====== MATERIAL PROVIDED ======
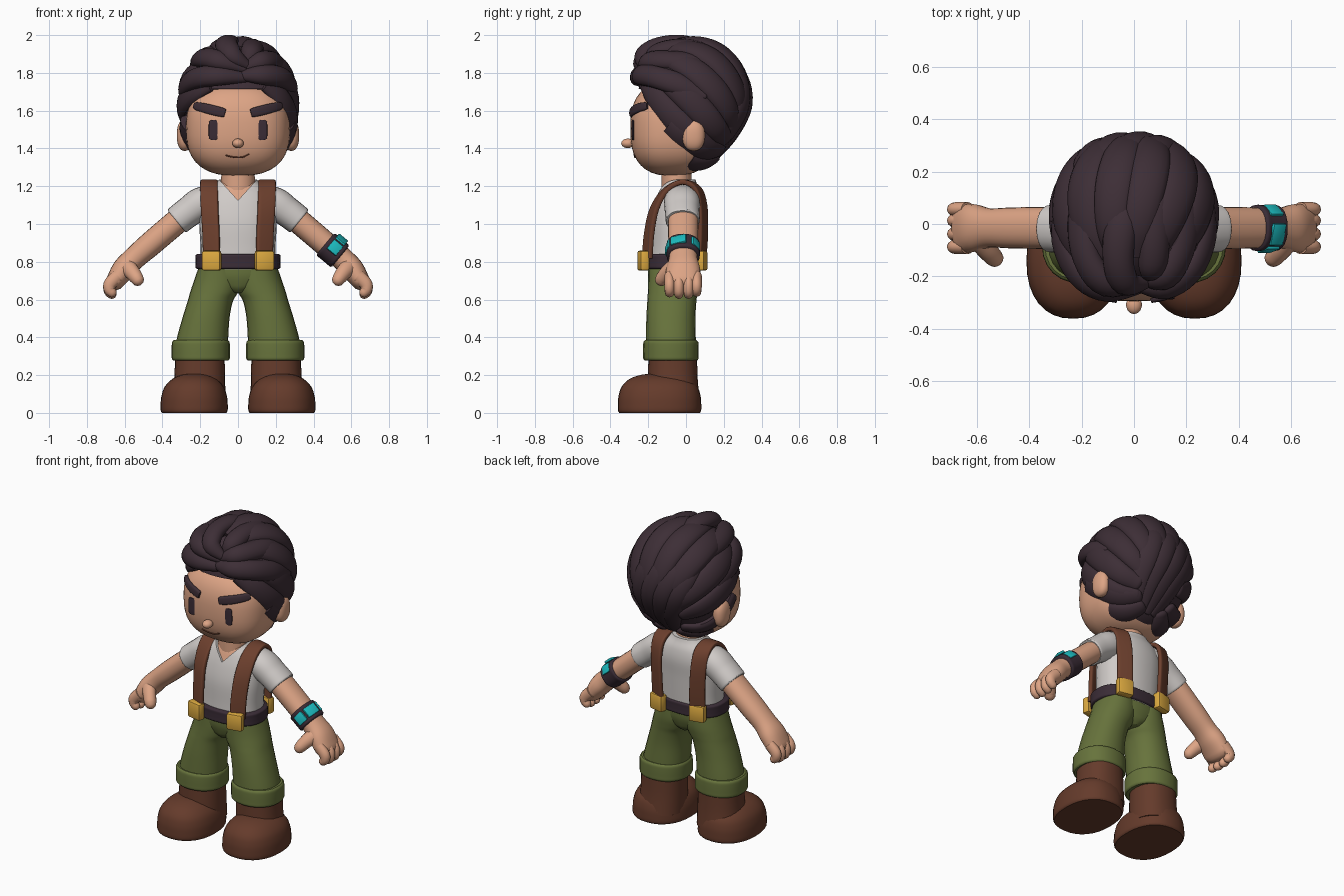
import bpy, bmesh, math
from math import radians, sin, cos
from mathutils import Vector

cube = bpy.data.objects.get("Cube")
if cube:
    bpy.data.objects.remove(cube, do_unlink=True)
X, Y, Z = Vector((1, 0, 0)), Vector((0, 1, 0)), Vector((0, 0, 1))
SIDES = ((1, "left"), (-1, "right"))
parts = []

def material(name, *rgb):
    mat = bpy.data.materials.new(name)
    mat.use_nodes = True
    mat.diffuse_color = [((c / 255 + .055) / 1.055) ** 2.4 for c in rgb] + [1]
    node = next(n for n in mat.node_tree.nodes if n.type == 'BSDF_PRINCIPLED')
    node.inputs["Base Color"].default_value = mat.diffuse_color
    return mat

SKIN, HAIR = material("skin", 221, 164, 133), material("dark hair", 61, 46, 54)
SHIRT, OLIVE = material("off white cloth", 208, 203, 200), material("olive cloth", 103, 115, 60)
STRAP, BOOT = material("brown strap leather", 108, 63, 45), material("dark brown boot leather", 101, 59, 43)
GOLD, DARK = material("gold", 221, 170, 64), material("dark leather", 58, 44, 54)
CYAN = material("cyan", 28, 186, 190)

def finish(name, bm, mat):
    bmesh.ops.recalc_face_normals(bm, faces=bm.faces)
    mesh = bpy.data.meshes.new(name)
    bm.to_mesh(mesh)
    bm.free()
    mesh.materials.append(mat)
    obj = bpy.data.objects.new(name, mesh)
    bpy.context.scene.collection.objects.link(obj)
    parts.append(obj)
    return obj

def on_ball(d, center, radii, p):
    """Project a direction on a rounded-box ellipsoid."""
    d = d / sum(abs(c) ** p for c in d) ** (1 / p)
    return center + Vector(c * r for c, r in zip(d, radii))

def blob(name, place, mat):
    """Ball whose points are moved by a placing rule."""
    bm = bmesh.new()
    bmesh.ops.create_icosphere(bm, subdivisions=4, radius=1)
    for v in bm.verts:
        v.co = place(v.co)
    return finish(name, bm, mat)

def smooth_rows(rows, steps=5):
    out = []
    for i in range(len(rows) - 1):
        a, b, c, d = rows[max(i - 1, 0)], rows[i], rows[i + 1], rows[min(i + 2, len(rows) - 1)]
        for t in (k / steps for k in range(steps)):
            out.append([.5 * (2 * q + (r - p) * t + (2 * p - 5 * q + 4 * r - s) * t * t
                              + (3 * q - p - 3 * r + s) * t ** 3) for p, q, r, s in zip(a, b, c, d)])
    return out + [list(rows[-1])]

def sweep(name, rows, mat, ref=Y, axis=None, p=2.0, side=1, tip=False, seg=24):
    """Skin oval sections (x, y, z, radius along ref, radius across) along a smooth path."""
    rows = smooth_rows([(r[0] * side, *r[1:]) for r in rows])
    pts, last = [Vector(r[:3]) for r in rows], len(rows) - 1
    bm, loops = bmesh.new(), []
    for i, g in [(i, 0) for i in range(last + 1)] + [(last, radians(d)) for d in (25, 50, 70, 85) if tip]:
        t = axis or (pts[min(i + 1, last)] - pts[max(i - 1, 0)]).normalized()
        a, b = [max(r, .002) for r in rows[i][3:]]
        c = pts[i] + t * min(a, b) * sin(g)
        n = ref(c) if callable(ref) else ref
        u = (n - t * n.dot(t)).normalized()
        w = t.cross(u) * b * cos(g)
        u *= a * cos(g)
        turn = [[math.copysign(abs(f) ** (2 / p), f) for f in (cos(h), sin(h))]
                for h in (math.tau * k / seg for k in range(seg))]
        loops.append([bm.verts.new(c + u * f + w * h) for f, h in turn])
    for lo, hi in zip(loops, loops[1:]):
        for k in range(seg):
            bm.faces.new((lo[k], lo[k - 1], hi[k - 1], hi[k]))
    bm.faces.new(loops[0])
    bm.faces.new(loops[-1][::-1])
    return finish(name, bm, mat)

def cut(obj, outline, depth):
    """Subtract an extruded outline from an object."""
    bm = bmesh.new()
    face = bm.faces.new([bm.verts.new(v) for v in outline])
    new = bmesh.ops.extrude_face_region(bm, geom=[face])["geom"]
    bmesh.ops.translate(bm, vec=depth, verts=[v for v in new if isinstance(v, bmesh.types.BMVert)])
    cutter = finish("cutter", bm, obj.data.materials[0])
    mod = obj.modifiers.new("cut", 'BOOLEAN')
    mod.operation, mod.object = 'DIFFERENCE', cutter
    mesh = bpy.data.meshes.new_from_object(obj.evaluated_get(bpy.context.evaluated_depsgraph_get()))
    obj.modifiers.clear()
    obj.data = mesh
    parts.remove(cutter)
    bpy.data.objects.remove(cutter, do_unlink=True)

def block(name, center, size, axes, mat, bevel):
    """Bevelled box turned to three given axes."""
    bm = bmesh.new()
    bmesh.ops.create_cube(bm, size=1)
    for v in bm.verts:
        v.co = center + sum((ax * c * s for ax, c, s in zip(axes, v.co, size)), Vector())
    bmesh.ops.bevel(bm, geom=bm.edges[:], offset=bevel, segments=2, affect='EDGES', profile=.5)
    finish(name, bm, mat)

# Head, nose and face details
HEAD, HR, HP = Vector((0, -.07, 1.505)), (.275, .225, .25), 2.6
blob("head", lambda d: on_ball(d, HEAD, HR, HP), SKIN)
blob("nose", lambda d: on_ball(d, Vector((0, -.308, 1.427)), (.03, .035, .025), 2), SKIN)
sweep("neck", [(0, -.05, 1.12, .08, .09), (0, -.05, 1.32, .08, .088)], SKIN, axis=Z)

def face_row(x, z, thick, half):
    rest = 1 - abs(x / HR[0]) ** HP - abs((z - HEAD.z) / HR[2]) ** HP
    return (x, HEAD.y - HR[1] * rest ** (1 / HP), z, thick, half)

for s, label in SIDES:
    sweep(label + "_eye", [face_row(.13, z, .006, w) for z, w in
          ((1.445, .012), (1.452, .022), (1.47, .025), (1.525, .025), (1.543, .022), (1.55, .012))], DARK, p=3, side=s)
    sweep(label + "_eyebrow", [face_row(x, z, .013, w) for x, z, w in ((.068, 1.587, .02), (.08, 1.59, .024),
          (.11, 1.597, .026), (.15, 1.607, .026), (.19, 1.617, .024), (.215, 1.623, .022), (.226, 1.626, .017))],
          HAIR, p=3, side=s)
    blob(label + "_ear", lambda d: on_ball(d, Vector((s * .282, .04, 1.47)), (.042, .06, .083), 2.3), SKIN)
sweep("mouth", [face_row(x, z, .005, .004) for x, z in ((-.065, 1.364), (-.03, 1.355), (.02, 1.353), (.06, 1.37))],
      STRAP, seg=10)

# Hair cap, narrower at the nape and cut back to the hairline
CAP = Vector((0, .03, 1.62))

def scalp(d):
    c = on_ball(d, CAP, (.285, .29, .338), 2.15)
    c.y += .25 * max(c.y, 0) * min(c.z - 1.64, 0) / .3
    return c

cut(blob("hair_cap", scalp, HAIR), [(-.6, y, z) for y, z in ((-.6, 1.73), (-.13, 1.71), (-.13, 1.64), (-.09, 1.53),
    (.03, 1.52), (.1, 1.42), (.07, 1.2), (-.6, 1.2))], X * 1.2)

def hair(rows):
    sweep("hair_lock", rows, HAIR, ref=lambda c: c - CAP, tip=True, seg=16)

# Locks running from the forehead over the cap towards the back
BACK, UP = Vector((0, .87, -.5)), Vector((0, .5, .87))

def lock(phi, start, end, twist):
    rows = []
    for k in (i / 6 for i in range(7)):
        th, ph = radians(start + (end - start) * k), radians(phi + twist * k)
        d = BACK * sin(th) + (X * sin(ph) + UP * cos(ph)) * cos(th)
        rows.append((*scalp(d), .012 + .028 * cos(th), .018 + .058 * cos(th)))
    hair(rows)

for phi in range(-100, 101, 25):
    lock(phi, -60, 60, 22)
for s, label in SIDES:
    lock(s * 117, -12, 62, 6 * s)
    lock(s * 142, 20, 62, 6 * s)

# Parallel locks wrapping diagonally round the back of the head
for k in (-.5, -.17, .17, .5):
    dirs = ((k - .45, .6, .75), (k - .22, .85, .4), (k, 1, 0), (k * .8 + .15, .85, -.45), (k * .5 + .15, .55, -.85))
    hair([(*scalp(Vector(d)), a, b) for d, a, b in
          zip(dirs, (.015, .035, .036, .022, .01), (.03, .06, .065, .055, .03))])

# Swept quiff: tiers of locks parting above the forehead
for path in (
    ((.05, -.235, 1.775), (-.1, -.25, 1.785), (-.21, -.19, 1.775), (-.275, -.06, 1.735), (-.29, .08, 1.67)),
    ((.01, -.235, 1.785), (.12, -.24, 1.79), (.22, -.17, 1.78), (.275, -.04, 1.74), (.29, .1, 1.68)),
    ((.04, -.225, 1.82), (-.1, -.23, 1.865), (-.18, -.13, 1.88), (-.2, .03, 1.865), (-.18, .18, 1.82)),
    ((.04, -.22, 1.83), (.12, -.2, 1.86), (.18, -.09, 1.865), (.2, .05, 1.85), (.18, .19, 1.79)),
    ((.05, -.225, 1.84), (-.03, -.225, 1.895), (-.06, -.14, 1.945), (-.05, 0, 1.96), (-.02, .15, 1.92)),
    ((.05, -.2, 1.86), (.07, -.16, 1.905), (.08, -.04, 1.935), (.09, .1, 1.92), (.08, .2, 1.86)),
):
    hair([(*c, a, b) for c, a, b in zip(path, (.02, .045, .045, .038, .015), (.025, .055, .06, .06, .03))])

# Shirt with a V neck over the chest, hips, belt
torso = [(0, -.065, .76, .138, .2), (0, -.06, .87, .138, .198), (0, -.055, 1, .138, .205), (0, -.042, 1.1, .13, .2),
         (0, -.035, 1.17, .112, .17), (0, -.035, 1.215, .092, .118), (0, -.035, 1.235, .085, .1)]
sweep("chest", [(x, y, z - .008, a - .01, b - .01) for x, y, z, a, b in torso], SKIN, axis=Z, p=2.3)
cut(sweep("shirt", torso, SHIRT, axis=Z, p=2.3), [(0, -.5, 1.125), (.14, -.5, 1.28), (-.14, -.5, 1.28)], Y * .45)
sweep("hips", [(0, -.065, z, a, b) for z, a, b in
      ((.8, .138, .2), (.73, .135, .2), (.68, .122, .15), (.655, .11, .09), (.635, .09, .03))], OLIVE, axis=-Z, p=2.2)
sweep("belt", [(0, -.07, z, .156 - e, .225 - e) for z, e in ((.763, .007), (.77, 0), (.79, 0), (.813, 0),
      (.833, 0), (.84, .007))], DARK, axis=Z, p=2.4, seg=40)

for s, label in SIDES:
    # Suspender hugging the chest, with its two buckles
    sweep(label + "_suspender", [(x, y, z, .047, .014) for x, y, z in
          ((.14, -.205, .82), (.143, -.195, .95), (.15, -.167, 1.08), (.153, -.105, 1.18), (.153, -.02, 1.222),
           (.153, .055, 1.19), (.15, .086, 1.1), (.143, .09, .95), (.14, .082, .82))],
          STRAP, ref=lambda c: Vector((1, -3 * s * (c.y + .05), 0)), p=5, side=s)
    for y, turn in ((-.226, .2), (.082, -.2)):
        ax = Vector((cos(turn), s * sin(turn), 0))
        block(label + "_buckle", Vector((s * .14, y, .806)), (.1, .05, .105), (ax, Z.cross(ax), Z), GOLD, .012)
    # Trouser leg, cuff, boot
    sweep(label + "_trouser_leg", [(.1, -.065, .78, .135, .105), (.108, -.065, .7, .135, .125),
          (.126, -.07, .64, .132, .127), (.147, -.075, .59, .13, .12), (.17, -.08, .5, .13, .125),
          (.19, -.08, .38, .132, .137), (.197, -.08, .3, .132, .137)], OLIVE, axis=-Z, p=2.2, side=s)
    sweep(label + "_cuff", [(.197, -.08, z, a, a + .007) for z, a in ((.277, .138), (.287, .146), (.31, .147),
          (.35, .147), (.374, .145), (.385, .136))], OLIVE, axis=Z, p=2.2, side=s)
    sweep(label + "_boot_shaft", [(.202, -.07, .32, .128, .13), (.203, -.07, .18, .132, .135),
          (.21, -.065, .06, .138, .143)], BOOT, axis=-Z, p=2.3, side=s)
    sweep(label + "_boot_foot", [(.232, -.14, z, a, b) for z, a, b in ((0, .213, .17), (.012, .22, .177),
          (.04, .221, .178), (.09, .217, .173), (.14, .2, .155), (.18, .158, .115), (.203, .09, .06), (.207, .01, .01))],
          BOOT, axis=Z, p=2.3, side=s, seg=32)
    # Sleeve, arm, hand
    sweep(label + "_sleeve", [(.09, -.025, 1.145, .085, .07), (.19, -.022, 1.112, .095, .085), (.26, -.02, 1.065, .092,
          .081), (.305, -.018, 1.031, .091, .079), (.319, -.018, 1.019, .09, .078), (.325, -.018, 1.014, .086, .074)],
          SHIRT, side=s, p=2.2)
    sweep(label + "_arm", [(.25, -.015, 1.075, .08, .066), (.36, -.015, .982, .08, .066), (.47, -.015, .888, .078, .065),
          (.55, -.015, .818, .075, .061), (.605, -.015, .76, .09, .062), (.648, -.018, .7, .094, .05)],
          SKIN, side=s, p=2.2, tip=True)
    for y, reach in ((-.087, 0), (-.038, .008), (.013, .008), (.056, -.003)):
        sweep(label + "_finger", [(.635, y, .725, .028, .036), (.675, y, .685, .028, .035),
              (.68, y, .655 - reach, .027, .031), (.668, y, .637 - reach, .025, .026)], SKIN, side=s, tip=True, seg=12)
    sweep(label + "_thumb", [(.6, -.05, .785, .04, .05), (.565, -.095, .75, .037, .042), (.54, -.122, .718, .036, .037),
          (.532, -.13, .706, .034, .034)], SKIN, side=s, tip=True, seg=16)

# Wristband with bright tiles on the left arm
along, out, wrist = Vector((.77, 0, -.64)), Vector((.64, 0, .77)), Vector((.502, -.015, .861))
sweep("wristband", [(*(wrist + along * k), .088 - e, .076 - e) for k, e in
      ((-.052, .008), (-.044, 0), (-.02, 0), (.02, 0), (.044, 0), (.052, .008))], DARK, p=2.3)
for deg, width in ((-76, .065), (-17, .085), (52, .06)):
    g = radians(deg)
    normal = out * cos(g) + Y * sin(g)
    center = wrist + out * cos(g) * .075 + Y * sin(g) * .084
    block("band_tile", center, (.062, width, .016), (along, normal.cross(along), normal), CYAN, .005)

# Smooth shading with sharp creases kept
bpy.ops.object.select_all(action='DESELECT')
for obj in parts:
    obj.select_set(True)
bpy.context.view_layer.objects.active = parts[0]
bpy.ops.object.shade_smooth_by_angle(angle=radians(40))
======
YOUR OBJECTIVE — Please report how many lines in the records contain the string "return", and write nothing besides that number.

SOLUTION TO THIS TASK — 8